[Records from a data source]
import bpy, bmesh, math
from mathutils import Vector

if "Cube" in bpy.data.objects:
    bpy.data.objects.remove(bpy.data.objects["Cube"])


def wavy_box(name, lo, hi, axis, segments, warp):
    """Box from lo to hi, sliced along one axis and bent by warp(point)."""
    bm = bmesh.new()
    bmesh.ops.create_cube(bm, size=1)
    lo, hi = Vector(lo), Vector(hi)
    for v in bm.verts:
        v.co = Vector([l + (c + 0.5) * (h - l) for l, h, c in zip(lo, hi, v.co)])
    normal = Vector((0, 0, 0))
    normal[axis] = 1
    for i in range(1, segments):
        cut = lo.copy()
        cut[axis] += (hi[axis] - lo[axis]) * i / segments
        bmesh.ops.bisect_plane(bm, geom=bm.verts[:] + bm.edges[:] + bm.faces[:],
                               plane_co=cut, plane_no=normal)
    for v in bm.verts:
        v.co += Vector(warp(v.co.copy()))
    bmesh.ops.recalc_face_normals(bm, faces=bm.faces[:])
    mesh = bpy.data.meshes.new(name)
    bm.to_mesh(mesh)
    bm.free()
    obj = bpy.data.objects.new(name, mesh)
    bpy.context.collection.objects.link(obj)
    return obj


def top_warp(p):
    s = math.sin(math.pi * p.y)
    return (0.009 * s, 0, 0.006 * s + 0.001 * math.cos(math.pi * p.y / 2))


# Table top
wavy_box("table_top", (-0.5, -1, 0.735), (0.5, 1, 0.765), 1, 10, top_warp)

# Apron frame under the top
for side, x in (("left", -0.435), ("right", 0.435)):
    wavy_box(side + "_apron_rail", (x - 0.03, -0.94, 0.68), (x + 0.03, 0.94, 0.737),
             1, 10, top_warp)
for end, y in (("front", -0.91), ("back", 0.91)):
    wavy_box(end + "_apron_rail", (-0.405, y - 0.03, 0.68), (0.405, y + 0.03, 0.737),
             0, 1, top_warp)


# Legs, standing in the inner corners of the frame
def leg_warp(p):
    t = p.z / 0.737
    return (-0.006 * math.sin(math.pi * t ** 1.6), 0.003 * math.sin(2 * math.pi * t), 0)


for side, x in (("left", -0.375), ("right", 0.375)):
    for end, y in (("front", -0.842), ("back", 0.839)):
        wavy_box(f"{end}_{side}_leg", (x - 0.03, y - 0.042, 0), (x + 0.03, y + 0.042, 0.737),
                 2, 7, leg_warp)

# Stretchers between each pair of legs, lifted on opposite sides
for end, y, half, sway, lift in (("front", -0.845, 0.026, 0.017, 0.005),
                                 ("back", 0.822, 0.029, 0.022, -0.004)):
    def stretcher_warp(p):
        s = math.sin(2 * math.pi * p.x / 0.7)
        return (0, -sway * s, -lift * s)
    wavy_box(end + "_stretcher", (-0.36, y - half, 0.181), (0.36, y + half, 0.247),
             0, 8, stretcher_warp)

* [EXERCISE]: Extract every line of the records above that contains the word "return".

* [RESPONSE AREA]:
    return obj
    return (0.009 * s, 0, 0.006 * s + 0.001 * math.cos(math.pi * p.y / 2))
    return (-0.006 * math.sin(math.pi * t ** 1.6), 0.003 * math.sin(2 * math.pi * t), 0)
        return (0, -sway * s, -lift * s)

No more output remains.